- **ASSIGNED TASK**
In the listing below, every line with the word "data" needs to be copied.
= = =
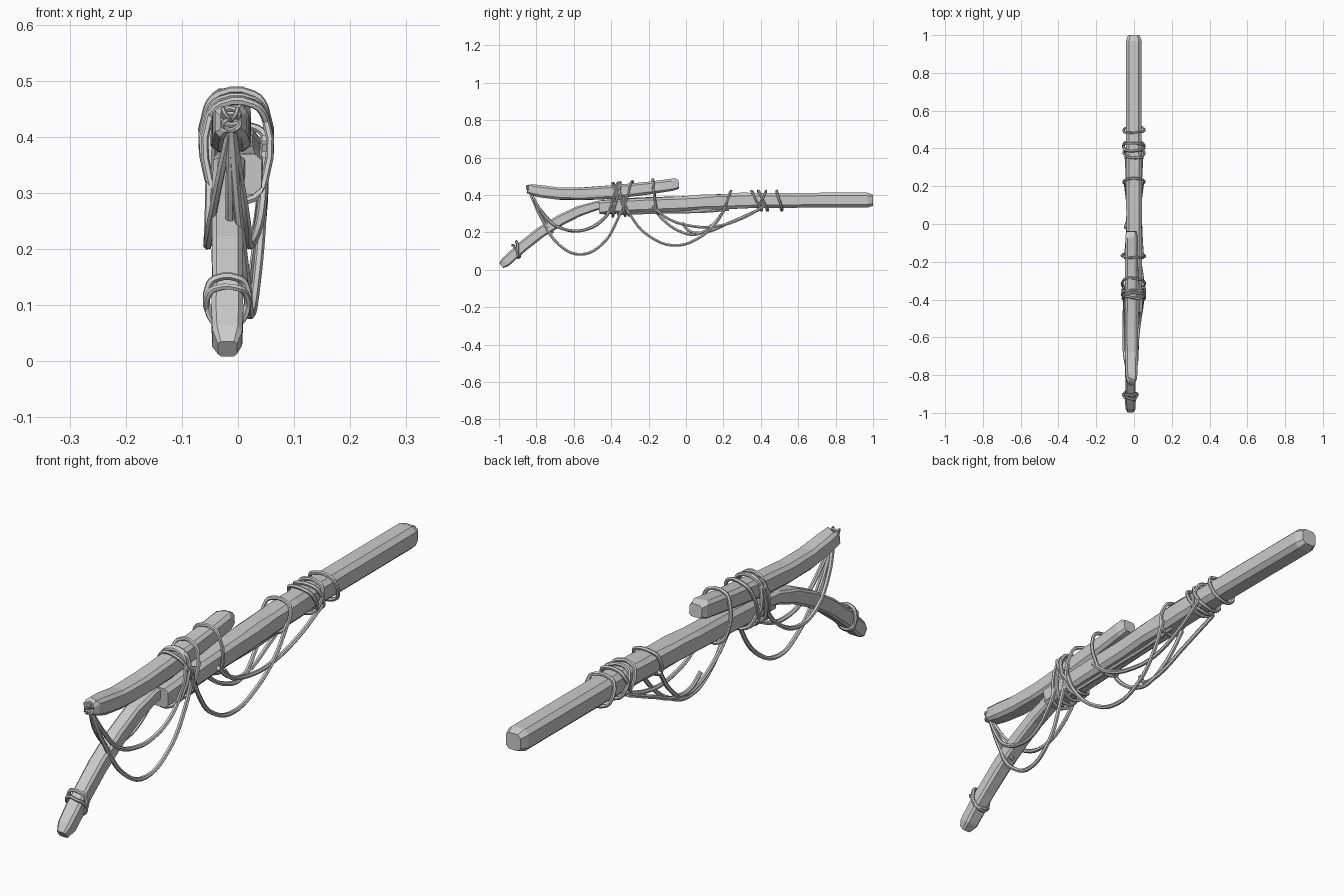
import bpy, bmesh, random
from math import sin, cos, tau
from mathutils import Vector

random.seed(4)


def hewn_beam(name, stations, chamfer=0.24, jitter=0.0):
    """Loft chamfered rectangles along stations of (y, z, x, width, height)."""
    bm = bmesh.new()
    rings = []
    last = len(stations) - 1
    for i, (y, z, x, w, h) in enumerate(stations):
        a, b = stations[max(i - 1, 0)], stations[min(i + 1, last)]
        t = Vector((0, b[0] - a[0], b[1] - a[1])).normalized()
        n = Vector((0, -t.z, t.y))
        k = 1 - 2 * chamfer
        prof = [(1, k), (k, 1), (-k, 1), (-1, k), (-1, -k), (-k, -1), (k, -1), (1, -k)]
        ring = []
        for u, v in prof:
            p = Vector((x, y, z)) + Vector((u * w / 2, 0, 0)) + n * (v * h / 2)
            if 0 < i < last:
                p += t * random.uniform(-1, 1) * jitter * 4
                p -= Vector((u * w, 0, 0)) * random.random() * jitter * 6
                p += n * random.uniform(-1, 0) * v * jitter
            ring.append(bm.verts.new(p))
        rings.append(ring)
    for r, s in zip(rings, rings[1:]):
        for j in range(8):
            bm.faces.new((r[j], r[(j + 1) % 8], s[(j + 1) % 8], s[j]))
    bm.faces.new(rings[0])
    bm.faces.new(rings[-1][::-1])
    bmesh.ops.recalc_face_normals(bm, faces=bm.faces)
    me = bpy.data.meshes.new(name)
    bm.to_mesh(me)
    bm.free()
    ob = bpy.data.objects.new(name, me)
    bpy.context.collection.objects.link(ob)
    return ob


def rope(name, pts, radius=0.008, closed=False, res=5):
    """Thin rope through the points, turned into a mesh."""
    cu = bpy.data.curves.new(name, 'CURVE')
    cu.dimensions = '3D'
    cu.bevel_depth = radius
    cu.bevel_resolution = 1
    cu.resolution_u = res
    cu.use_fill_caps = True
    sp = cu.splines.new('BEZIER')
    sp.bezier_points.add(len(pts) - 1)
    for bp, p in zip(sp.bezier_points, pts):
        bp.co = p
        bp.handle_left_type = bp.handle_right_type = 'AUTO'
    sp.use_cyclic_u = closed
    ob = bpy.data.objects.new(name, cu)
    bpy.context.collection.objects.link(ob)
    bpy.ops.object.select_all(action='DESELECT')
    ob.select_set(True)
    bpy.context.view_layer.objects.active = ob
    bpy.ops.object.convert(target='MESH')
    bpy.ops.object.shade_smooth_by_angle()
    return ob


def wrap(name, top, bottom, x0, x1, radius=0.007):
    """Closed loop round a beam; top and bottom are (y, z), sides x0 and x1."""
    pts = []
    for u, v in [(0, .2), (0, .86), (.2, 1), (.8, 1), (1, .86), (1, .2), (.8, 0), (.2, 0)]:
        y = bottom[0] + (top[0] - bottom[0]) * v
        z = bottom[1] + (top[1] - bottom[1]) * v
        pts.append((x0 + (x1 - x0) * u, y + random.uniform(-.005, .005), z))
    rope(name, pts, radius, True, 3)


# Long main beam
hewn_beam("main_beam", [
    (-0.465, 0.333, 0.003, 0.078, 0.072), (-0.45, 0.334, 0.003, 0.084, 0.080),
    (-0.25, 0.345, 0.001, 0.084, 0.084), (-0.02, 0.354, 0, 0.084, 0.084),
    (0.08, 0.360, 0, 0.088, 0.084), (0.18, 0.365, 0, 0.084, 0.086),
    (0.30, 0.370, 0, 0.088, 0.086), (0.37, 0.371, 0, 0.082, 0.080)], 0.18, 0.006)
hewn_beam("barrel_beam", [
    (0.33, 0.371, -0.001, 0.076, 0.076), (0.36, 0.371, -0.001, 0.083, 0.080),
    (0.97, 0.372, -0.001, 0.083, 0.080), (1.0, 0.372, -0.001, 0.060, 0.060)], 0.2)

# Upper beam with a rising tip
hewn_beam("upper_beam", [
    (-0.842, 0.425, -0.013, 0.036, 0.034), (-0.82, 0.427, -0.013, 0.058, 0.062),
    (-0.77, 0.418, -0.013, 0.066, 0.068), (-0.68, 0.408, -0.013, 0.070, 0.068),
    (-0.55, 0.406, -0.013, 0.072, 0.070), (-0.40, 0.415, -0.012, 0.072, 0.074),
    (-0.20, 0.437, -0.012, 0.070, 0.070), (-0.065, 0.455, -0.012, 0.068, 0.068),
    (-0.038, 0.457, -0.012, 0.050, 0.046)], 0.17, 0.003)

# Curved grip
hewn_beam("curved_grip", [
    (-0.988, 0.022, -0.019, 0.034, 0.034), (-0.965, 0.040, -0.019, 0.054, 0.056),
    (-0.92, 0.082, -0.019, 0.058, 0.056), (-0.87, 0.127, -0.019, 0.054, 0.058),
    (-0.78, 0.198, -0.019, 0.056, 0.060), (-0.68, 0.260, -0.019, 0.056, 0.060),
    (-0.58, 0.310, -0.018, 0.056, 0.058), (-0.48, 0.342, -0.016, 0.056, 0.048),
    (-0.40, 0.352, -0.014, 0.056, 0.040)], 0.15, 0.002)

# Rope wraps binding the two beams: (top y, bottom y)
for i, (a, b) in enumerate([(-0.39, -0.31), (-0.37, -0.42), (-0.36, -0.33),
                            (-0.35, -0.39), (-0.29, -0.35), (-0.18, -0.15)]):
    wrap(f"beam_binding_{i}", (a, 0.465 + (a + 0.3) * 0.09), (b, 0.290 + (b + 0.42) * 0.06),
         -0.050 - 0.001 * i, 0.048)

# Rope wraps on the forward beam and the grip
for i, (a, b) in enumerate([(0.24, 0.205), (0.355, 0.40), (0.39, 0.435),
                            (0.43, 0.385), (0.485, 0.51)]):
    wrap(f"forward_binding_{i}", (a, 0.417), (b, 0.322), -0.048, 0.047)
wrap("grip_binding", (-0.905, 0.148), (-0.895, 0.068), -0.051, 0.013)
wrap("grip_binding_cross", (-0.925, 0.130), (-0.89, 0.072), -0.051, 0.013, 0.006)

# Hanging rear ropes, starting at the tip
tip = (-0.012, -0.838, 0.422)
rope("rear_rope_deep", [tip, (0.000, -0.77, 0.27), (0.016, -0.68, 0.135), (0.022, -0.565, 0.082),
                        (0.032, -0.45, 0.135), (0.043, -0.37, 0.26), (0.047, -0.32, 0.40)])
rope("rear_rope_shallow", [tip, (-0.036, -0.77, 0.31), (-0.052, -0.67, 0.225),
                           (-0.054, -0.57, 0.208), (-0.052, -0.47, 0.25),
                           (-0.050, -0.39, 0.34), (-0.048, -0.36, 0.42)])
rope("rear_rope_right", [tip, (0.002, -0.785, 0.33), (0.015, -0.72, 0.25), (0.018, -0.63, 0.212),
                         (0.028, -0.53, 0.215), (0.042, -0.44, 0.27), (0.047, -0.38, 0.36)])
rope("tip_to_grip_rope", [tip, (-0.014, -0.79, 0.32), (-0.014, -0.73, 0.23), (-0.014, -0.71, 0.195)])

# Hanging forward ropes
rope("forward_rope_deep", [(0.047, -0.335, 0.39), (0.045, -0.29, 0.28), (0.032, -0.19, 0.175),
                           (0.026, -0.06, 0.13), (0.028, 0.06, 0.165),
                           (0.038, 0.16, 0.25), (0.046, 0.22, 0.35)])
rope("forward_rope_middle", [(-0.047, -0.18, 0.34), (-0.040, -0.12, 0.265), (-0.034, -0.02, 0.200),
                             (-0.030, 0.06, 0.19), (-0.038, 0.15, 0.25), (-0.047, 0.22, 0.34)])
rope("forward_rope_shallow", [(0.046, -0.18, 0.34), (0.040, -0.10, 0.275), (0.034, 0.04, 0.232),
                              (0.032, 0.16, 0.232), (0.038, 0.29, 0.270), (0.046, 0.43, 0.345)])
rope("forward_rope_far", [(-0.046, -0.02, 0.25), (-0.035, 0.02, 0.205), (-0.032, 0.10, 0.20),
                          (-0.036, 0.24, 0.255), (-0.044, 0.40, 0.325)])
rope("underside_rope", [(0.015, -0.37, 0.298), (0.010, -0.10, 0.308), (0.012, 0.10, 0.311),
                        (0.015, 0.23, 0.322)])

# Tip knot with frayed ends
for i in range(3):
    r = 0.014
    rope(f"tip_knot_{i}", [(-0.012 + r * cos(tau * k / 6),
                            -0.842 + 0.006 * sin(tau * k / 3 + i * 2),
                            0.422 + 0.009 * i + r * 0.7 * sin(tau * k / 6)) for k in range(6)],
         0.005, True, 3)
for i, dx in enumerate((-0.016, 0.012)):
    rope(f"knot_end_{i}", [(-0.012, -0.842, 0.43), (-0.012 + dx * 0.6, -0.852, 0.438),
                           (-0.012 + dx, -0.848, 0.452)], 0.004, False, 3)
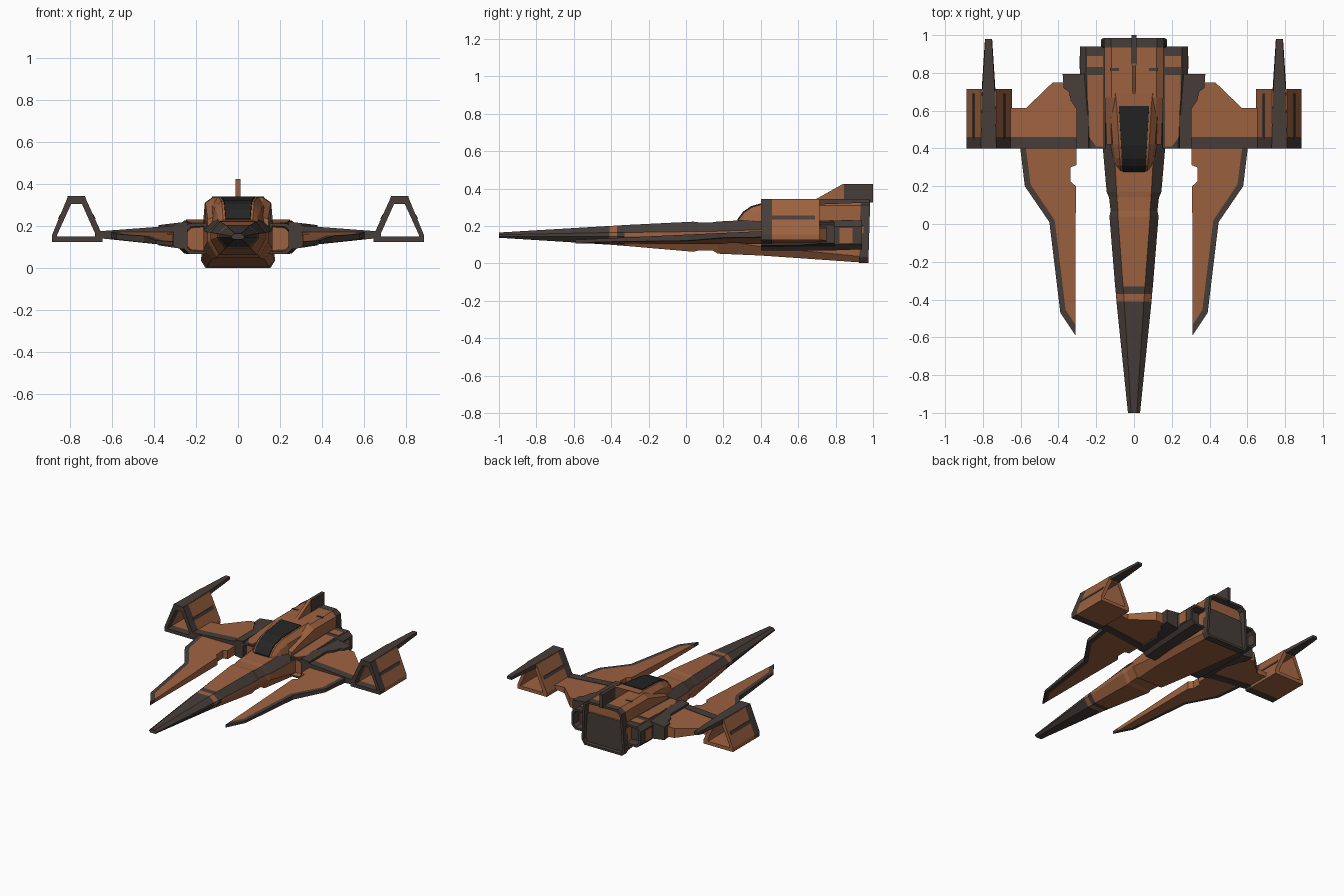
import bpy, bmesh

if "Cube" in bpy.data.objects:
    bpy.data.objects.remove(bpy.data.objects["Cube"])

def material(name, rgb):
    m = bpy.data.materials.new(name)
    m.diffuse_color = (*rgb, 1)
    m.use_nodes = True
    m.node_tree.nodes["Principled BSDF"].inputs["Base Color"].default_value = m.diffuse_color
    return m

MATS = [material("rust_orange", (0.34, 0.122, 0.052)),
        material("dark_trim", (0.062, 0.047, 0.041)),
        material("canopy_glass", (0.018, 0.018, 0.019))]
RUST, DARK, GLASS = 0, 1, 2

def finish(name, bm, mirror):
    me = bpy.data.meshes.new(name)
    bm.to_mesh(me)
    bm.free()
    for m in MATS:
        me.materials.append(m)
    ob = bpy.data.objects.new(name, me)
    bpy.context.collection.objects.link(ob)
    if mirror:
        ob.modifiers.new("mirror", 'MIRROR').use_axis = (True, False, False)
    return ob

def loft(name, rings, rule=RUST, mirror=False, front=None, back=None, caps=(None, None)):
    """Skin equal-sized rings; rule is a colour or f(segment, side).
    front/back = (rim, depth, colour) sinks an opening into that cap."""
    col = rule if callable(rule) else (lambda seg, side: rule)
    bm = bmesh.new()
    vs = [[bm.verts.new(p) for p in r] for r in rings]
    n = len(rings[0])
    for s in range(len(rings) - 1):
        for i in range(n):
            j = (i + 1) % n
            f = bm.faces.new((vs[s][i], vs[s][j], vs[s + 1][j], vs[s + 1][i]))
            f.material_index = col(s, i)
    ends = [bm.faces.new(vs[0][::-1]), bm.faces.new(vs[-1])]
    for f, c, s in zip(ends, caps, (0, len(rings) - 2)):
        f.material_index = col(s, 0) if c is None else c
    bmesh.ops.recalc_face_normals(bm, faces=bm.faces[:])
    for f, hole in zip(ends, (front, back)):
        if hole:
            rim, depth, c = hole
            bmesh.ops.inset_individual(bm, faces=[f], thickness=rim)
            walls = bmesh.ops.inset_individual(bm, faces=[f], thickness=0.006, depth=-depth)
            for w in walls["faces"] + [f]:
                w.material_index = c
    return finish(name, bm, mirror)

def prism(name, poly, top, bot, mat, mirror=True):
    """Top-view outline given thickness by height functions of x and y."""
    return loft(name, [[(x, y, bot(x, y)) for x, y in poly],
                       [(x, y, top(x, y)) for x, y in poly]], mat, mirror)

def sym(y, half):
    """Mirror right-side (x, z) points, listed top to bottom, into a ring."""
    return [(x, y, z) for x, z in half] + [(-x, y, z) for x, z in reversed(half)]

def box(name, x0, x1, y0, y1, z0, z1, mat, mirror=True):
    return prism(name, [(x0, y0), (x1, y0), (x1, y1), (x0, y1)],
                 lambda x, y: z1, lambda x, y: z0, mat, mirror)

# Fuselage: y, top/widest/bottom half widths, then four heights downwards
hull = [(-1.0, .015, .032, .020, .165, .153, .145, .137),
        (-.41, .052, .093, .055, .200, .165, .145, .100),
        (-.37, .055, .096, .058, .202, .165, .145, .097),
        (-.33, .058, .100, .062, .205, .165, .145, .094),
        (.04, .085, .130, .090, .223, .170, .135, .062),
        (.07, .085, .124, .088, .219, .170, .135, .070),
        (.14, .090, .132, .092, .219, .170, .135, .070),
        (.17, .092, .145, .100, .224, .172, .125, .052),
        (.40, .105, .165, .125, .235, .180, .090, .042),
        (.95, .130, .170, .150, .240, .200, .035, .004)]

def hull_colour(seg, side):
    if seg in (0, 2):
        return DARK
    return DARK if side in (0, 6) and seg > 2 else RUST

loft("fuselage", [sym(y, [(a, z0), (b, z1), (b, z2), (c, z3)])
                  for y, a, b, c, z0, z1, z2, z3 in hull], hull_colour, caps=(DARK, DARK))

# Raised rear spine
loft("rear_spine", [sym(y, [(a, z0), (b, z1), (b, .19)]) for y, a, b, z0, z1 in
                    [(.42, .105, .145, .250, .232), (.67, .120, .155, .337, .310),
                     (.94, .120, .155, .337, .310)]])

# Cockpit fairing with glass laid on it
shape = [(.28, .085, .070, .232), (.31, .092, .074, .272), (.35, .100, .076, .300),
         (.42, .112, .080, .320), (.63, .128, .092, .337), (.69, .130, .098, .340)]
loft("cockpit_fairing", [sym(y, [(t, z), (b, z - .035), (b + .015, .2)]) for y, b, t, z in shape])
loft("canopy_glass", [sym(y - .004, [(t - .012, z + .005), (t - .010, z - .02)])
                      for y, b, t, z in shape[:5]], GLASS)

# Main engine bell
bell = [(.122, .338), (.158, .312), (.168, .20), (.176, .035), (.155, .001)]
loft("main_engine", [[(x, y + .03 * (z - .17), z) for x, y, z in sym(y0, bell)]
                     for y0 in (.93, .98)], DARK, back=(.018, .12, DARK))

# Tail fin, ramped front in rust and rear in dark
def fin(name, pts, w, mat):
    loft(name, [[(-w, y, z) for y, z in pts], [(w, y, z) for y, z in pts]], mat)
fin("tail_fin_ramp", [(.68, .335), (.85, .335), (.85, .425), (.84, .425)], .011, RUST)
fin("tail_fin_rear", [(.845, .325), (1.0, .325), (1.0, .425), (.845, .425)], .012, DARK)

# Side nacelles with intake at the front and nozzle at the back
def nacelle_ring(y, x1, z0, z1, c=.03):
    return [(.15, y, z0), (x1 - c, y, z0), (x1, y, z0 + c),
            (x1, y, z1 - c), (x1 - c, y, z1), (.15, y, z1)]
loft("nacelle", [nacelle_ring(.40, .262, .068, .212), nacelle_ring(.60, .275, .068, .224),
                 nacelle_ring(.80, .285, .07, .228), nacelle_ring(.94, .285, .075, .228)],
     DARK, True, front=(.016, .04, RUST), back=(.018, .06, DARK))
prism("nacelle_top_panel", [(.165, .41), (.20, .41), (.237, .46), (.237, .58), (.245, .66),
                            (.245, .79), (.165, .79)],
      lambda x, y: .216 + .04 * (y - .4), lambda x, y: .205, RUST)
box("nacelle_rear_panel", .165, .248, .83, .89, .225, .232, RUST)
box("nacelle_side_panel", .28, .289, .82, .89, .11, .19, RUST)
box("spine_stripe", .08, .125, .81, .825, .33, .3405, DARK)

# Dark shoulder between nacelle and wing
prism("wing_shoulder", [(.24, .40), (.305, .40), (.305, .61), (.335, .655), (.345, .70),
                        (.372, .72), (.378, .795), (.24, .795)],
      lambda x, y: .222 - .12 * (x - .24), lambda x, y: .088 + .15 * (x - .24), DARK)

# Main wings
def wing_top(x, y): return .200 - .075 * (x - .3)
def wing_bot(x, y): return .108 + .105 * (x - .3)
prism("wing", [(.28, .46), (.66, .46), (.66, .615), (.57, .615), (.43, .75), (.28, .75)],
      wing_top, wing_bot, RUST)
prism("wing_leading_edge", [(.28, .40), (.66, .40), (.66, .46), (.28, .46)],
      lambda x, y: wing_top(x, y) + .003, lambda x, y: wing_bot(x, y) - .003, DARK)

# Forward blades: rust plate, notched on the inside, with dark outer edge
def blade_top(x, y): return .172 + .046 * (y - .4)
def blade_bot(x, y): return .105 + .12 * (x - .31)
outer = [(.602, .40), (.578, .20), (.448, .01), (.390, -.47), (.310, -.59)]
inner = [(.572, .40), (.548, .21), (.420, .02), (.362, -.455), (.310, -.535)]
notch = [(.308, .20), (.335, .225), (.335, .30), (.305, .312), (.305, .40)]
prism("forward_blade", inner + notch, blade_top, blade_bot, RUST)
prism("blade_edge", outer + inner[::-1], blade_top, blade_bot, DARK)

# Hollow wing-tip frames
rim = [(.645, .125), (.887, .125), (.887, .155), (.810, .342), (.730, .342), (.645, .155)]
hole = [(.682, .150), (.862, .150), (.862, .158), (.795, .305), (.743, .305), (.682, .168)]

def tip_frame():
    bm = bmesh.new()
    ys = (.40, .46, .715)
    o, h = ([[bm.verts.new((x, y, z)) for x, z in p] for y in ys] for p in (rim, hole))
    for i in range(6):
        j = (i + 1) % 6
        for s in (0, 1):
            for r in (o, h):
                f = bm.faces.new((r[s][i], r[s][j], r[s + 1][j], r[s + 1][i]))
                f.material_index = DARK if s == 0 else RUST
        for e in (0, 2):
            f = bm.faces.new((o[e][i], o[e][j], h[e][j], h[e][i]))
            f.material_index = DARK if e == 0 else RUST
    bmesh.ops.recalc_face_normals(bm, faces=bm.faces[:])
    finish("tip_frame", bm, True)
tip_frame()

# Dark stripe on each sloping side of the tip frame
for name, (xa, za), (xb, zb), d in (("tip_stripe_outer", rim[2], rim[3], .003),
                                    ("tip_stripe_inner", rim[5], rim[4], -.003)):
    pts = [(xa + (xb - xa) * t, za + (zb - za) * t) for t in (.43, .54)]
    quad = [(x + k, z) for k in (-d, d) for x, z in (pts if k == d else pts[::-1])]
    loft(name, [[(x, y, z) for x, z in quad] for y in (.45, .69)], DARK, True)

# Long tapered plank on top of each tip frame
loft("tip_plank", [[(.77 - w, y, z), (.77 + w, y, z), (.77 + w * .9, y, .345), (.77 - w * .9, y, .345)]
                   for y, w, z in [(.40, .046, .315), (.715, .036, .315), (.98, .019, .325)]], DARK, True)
= = =
- **ANSWER BELOW**
    me = bpy.data.meshes.new(name)
    ob = bpy.data.objects.new(name, me)
    cu = bpy.data.curves.new(name, 'CURVE')
    ob = bpy.data.objects.new(name, cu)
if "Cube" in bpy.data.objects:
    bpy.data.objects.remove(bpy.data.objects["Cube"])
    m = bpy.data.materials.new(name)
    me = bpy.data.meshes.new(name)
    ob = bpy.data.objects.new(name, me)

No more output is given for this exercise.